GPH in the Field: Bangladesh

November 14, 2019
GPH in the Field

Dr. Jack Caravanos reflects on an eye opening spontaneous side trip to one of the largest refugee camps in Bangladesh.

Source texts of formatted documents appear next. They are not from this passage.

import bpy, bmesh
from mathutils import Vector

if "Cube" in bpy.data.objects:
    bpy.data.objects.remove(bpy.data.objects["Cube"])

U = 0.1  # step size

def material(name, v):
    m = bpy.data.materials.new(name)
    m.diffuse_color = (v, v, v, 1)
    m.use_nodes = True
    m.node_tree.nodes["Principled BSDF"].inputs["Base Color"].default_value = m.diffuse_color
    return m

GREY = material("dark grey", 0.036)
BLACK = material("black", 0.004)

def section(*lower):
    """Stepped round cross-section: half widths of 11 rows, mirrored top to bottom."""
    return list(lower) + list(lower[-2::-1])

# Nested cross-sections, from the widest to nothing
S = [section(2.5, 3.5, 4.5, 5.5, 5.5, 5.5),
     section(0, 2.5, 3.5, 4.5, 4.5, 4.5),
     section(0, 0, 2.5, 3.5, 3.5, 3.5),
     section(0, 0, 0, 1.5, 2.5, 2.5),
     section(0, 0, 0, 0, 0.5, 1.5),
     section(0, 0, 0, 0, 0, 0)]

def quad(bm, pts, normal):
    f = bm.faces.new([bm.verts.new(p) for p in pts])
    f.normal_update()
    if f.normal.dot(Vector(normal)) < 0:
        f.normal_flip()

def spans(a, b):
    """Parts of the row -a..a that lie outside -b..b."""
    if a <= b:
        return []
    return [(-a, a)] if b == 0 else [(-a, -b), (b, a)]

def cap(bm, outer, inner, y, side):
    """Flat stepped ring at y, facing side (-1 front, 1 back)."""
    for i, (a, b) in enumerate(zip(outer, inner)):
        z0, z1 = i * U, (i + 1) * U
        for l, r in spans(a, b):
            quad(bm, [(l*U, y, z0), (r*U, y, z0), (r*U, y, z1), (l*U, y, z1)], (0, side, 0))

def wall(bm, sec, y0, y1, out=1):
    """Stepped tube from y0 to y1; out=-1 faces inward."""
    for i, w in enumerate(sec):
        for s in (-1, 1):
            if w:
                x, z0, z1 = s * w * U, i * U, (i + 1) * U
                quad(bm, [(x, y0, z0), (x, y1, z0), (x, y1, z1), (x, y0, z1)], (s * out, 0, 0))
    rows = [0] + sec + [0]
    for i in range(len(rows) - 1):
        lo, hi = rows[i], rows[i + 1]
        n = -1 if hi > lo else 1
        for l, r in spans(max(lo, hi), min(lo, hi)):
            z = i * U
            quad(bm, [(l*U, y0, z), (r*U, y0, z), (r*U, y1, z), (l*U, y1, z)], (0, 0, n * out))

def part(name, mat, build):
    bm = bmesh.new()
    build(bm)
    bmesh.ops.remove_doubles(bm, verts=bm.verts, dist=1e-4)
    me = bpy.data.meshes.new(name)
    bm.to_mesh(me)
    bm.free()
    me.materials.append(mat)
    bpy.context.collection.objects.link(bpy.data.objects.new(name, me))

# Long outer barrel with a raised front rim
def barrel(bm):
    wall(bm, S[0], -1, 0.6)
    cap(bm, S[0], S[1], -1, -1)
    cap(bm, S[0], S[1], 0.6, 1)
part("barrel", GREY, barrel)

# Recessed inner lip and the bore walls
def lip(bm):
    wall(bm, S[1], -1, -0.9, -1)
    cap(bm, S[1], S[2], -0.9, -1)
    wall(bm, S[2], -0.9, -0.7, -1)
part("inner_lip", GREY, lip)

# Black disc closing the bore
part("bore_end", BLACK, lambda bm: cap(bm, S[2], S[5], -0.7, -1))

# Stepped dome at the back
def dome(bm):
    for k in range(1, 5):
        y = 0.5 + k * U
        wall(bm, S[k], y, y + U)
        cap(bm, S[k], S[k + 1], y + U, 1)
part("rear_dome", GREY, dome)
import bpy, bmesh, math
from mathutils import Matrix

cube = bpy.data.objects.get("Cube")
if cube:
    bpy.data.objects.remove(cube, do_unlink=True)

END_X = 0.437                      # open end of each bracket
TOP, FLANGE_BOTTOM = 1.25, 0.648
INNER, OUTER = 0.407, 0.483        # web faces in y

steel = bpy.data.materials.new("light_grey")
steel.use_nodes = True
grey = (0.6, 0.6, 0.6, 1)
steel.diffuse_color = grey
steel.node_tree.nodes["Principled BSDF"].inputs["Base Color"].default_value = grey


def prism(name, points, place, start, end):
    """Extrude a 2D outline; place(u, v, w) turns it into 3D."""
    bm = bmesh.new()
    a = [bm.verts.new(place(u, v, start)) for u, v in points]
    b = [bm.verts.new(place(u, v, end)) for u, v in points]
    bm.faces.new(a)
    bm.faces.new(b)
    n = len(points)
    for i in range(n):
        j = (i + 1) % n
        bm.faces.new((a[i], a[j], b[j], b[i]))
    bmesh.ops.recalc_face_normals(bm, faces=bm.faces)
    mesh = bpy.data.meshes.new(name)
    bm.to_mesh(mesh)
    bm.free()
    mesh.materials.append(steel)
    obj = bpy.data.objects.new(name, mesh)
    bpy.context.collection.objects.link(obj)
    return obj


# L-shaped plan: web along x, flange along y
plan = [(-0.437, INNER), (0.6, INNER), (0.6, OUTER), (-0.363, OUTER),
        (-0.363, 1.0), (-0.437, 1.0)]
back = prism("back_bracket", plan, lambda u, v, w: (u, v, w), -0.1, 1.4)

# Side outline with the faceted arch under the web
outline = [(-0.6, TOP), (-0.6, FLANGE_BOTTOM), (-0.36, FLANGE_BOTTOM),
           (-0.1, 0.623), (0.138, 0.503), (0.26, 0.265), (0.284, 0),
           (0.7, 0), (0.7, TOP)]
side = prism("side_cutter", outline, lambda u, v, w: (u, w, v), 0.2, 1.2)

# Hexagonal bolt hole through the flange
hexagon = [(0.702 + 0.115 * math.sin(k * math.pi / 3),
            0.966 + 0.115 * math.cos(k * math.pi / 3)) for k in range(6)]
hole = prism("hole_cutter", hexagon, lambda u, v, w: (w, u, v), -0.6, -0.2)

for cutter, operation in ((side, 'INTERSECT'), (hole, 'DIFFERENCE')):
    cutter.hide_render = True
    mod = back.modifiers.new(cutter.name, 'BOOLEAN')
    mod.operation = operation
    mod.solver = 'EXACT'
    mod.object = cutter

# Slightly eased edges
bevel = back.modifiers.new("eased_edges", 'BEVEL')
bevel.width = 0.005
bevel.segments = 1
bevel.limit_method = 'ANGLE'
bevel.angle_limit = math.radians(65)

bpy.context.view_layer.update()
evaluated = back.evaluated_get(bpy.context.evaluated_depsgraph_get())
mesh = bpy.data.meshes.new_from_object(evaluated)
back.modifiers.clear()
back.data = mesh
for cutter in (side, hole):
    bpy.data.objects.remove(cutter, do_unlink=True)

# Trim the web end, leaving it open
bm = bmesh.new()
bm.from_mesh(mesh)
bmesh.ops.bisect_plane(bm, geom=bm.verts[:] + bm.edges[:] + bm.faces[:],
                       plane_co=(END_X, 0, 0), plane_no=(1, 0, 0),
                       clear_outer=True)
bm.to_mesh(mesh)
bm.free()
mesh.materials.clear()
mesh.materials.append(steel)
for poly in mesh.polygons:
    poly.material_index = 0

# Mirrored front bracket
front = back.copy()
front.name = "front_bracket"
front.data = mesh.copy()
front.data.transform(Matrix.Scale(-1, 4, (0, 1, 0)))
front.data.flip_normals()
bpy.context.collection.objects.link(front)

When someone asks you if you'd like to visit one of the world's largest refugee camps, how can you say no? That's what happened while I was in Bangladesh recently. My usual work involves helping the NGO Pure Earth conduct scientific site assessments of toxic places (usually backyard smelters processing lead-acid batteries in a very crude way). But I've always been interested in the environmental health conditions of refugee camps so I said yes, let's go. After flying to Cox's Bazaar and then traveling 2 hours into southern Bangladesh we arrived at a remarkable city. Ukhia is one of several camps holding 77,000 of the almost one million Rohingya refugees. Located just a mile from the Myanmar border, the camp is well-coordinated, organized and not what I expected. The numerous aide agencies and the United Nations High Commissioner of Refugees have built a complete city with all possible services. Health care, dental care, mosques, football fields and teams, and of course, schools. It was clean, odorless with its own sewer treatment plant and plenty of potable water.  But of course, the Rohingya are homeless and any chance of them returning to western Myanmar (their ancestral home) is gone. The massacres continue and more and more refugees cross the Naf River escaping the genocide. There's little hope for a resolution anytime soon.  Meanwhile, people are marrying, having children and learning English (Bangla is not taught to the Rohingya people for fear of assimilation into the Bangladeshi culture). Needless to say, their presence in Bangladesh is not without controversy.


Showers in Rohingya Refugee Camp

Pictured: Showers in the pink structure, a concrete disk over the sewer, one solar panel on the roof of a family dwelling, and a watchtower. 


But despite the clean water, fresh food, and apparent "good life", they are not free to leave the camps and pursue life. They do not earn an income and cannot open up a business. The presidential craziness in the USA easily diverts our attention away from the plight of refugees, But they are there, by the millions. I see that clearer than ever now.


Playground in Rohingya refugee camp

Pictured: Kids playing football in the mud and girl walking by a drainage ditch.